Long-awaited Google Drive launches, here’s how it works
For almost as long as I’ve been writing about technology, there have been rumors that Google was preparing to launch some sort of a cloud storage service called Google Drive. Over the last few years that started to look less and less likely as Google instead gave users large amounts of cloud storage for email, pictures, documents, and other files — but no centralized Dropbox-style place to store all their files and sync them between computers.
That’s because Google is intrinsically an internet company. Google doesn’t really want you syncing files between computers. It wants you accessing all your files online. That’s why the company’s Chrome OS is little more than a web browser.
But it turns out not everyone has their head entirely in the clouds just yet… and not everyone has an always-on internet connection. So Google has finally pulled the trigger an introduced Google Drive.
Google Drive is tightly integrated with Google Docs. In fact, it pretty much replaces Google Docs, with docs.google.com no redirecting to drive.google.com. You can still create and edit documents, upload your own files, or download documents. But now you can also upload photos, videos, and other files.
The service will also feature integration with Gmail and other Google apps. This means, for instance, that you can easily attach documents or photos to an email message.
Google will also provide tools enabling third party developers to add Google Drive integration.
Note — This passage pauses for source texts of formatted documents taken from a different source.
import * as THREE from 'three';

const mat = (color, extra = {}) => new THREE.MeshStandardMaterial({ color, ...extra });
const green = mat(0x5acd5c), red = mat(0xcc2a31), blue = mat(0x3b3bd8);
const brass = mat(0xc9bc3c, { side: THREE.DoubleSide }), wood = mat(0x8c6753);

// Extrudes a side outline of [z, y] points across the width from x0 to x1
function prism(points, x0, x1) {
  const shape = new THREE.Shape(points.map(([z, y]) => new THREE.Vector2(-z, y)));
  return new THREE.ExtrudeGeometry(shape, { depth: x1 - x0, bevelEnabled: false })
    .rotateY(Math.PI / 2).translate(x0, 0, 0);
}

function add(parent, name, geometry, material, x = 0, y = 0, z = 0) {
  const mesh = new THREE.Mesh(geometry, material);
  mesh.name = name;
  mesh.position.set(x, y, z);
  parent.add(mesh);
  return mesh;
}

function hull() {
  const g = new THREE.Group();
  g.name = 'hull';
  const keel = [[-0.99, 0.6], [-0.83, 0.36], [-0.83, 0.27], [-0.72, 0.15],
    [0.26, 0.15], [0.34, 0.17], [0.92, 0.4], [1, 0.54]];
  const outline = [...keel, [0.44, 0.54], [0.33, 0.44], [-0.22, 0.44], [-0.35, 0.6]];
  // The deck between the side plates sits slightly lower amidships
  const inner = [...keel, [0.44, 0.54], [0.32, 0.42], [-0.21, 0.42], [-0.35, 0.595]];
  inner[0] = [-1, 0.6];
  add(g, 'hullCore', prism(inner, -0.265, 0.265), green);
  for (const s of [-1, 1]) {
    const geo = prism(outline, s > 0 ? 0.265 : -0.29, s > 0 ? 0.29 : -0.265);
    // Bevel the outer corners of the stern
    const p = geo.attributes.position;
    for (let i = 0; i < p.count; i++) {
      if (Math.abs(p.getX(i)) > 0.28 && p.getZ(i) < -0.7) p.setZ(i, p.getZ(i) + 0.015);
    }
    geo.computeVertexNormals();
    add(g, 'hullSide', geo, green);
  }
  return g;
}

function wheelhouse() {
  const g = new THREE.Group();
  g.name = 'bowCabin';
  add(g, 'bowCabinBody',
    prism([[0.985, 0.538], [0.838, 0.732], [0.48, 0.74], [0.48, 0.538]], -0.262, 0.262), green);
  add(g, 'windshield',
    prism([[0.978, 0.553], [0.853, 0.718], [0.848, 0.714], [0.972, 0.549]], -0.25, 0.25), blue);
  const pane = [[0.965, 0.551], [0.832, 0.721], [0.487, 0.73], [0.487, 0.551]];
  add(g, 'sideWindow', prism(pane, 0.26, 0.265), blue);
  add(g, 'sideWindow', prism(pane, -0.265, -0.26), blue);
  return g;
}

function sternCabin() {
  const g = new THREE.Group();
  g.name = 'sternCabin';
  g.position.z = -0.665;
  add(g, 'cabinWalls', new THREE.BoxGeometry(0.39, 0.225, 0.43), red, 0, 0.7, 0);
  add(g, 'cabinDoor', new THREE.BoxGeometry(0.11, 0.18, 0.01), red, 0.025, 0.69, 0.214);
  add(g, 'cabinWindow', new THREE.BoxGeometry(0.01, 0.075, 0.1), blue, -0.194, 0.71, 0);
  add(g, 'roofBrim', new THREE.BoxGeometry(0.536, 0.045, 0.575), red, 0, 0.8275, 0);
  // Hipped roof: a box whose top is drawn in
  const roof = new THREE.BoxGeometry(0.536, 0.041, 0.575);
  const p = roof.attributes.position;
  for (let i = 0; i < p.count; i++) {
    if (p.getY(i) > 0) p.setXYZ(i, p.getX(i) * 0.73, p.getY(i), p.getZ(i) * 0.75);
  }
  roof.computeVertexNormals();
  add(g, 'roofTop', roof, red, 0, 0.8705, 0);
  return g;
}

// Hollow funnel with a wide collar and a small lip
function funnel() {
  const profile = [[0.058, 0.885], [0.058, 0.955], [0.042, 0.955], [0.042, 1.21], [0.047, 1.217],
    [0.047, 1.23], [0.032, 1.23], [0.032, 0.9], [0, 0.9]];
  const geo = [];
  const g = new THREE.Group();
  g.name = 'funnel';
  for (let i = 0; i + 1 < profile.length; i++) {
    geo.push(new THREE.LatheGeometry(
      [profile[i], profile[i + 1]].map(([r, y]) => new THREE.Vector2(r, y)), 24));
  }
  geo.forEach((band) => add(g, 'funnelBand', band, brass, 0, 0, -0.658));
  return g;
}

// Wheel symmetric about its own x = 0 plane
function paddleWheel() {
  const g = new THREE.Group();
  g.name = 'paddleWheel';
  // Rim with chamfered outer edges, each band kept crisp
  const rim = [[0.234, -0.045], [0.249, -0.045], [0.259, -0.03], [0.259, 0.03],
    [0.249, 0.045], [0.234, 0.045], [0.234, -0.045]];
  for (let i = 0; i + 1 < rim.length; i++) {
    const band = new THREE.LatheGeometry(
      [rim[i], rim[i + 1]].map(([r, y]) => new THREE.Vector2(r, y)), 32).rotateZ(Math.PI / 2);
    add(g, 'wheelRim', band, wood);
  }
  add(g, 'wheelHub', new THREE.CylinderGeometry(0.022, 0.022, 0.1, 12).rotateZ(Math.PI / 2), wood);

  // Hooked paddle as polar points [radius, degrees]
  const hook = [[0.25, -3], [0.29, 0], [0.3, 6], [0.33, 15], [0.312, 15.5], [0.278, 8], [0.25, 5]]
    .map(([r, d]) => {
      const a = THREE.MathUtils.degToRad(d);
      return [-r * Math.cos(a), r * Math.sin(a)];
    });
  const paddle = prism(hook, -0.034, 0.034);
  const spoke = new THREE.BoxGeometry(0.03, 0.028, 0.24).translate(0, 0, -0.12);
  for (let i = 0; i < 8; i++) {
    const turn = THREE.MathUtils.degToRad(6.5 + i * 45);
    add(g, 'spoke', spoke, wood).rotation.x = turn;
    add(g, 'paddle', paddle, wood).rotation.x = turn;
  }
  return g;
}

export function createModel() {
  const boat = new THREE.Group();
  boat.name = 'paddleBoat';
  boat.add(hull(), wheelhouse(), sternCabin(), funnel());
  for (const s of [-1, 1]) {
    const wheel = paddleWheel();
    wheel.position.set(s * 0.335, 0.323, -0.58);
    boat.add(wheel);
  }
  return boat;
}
That means you may be able to edit photos or videos, send faxes, or perform other actions directly from Google Drive.
At launch there will be PC, Mac, and Android apps letting you access files on Google Drive. An iOS version is in the works.
All Google Drive users will get 5GB of free storage space. If you need more space you can pay for it:
- 25GB for $2.49/month
- 100GB for $4.99/month
- 1TB for $49.99/month
All paid account holders will also see their Gmail account storage jump to 25GB.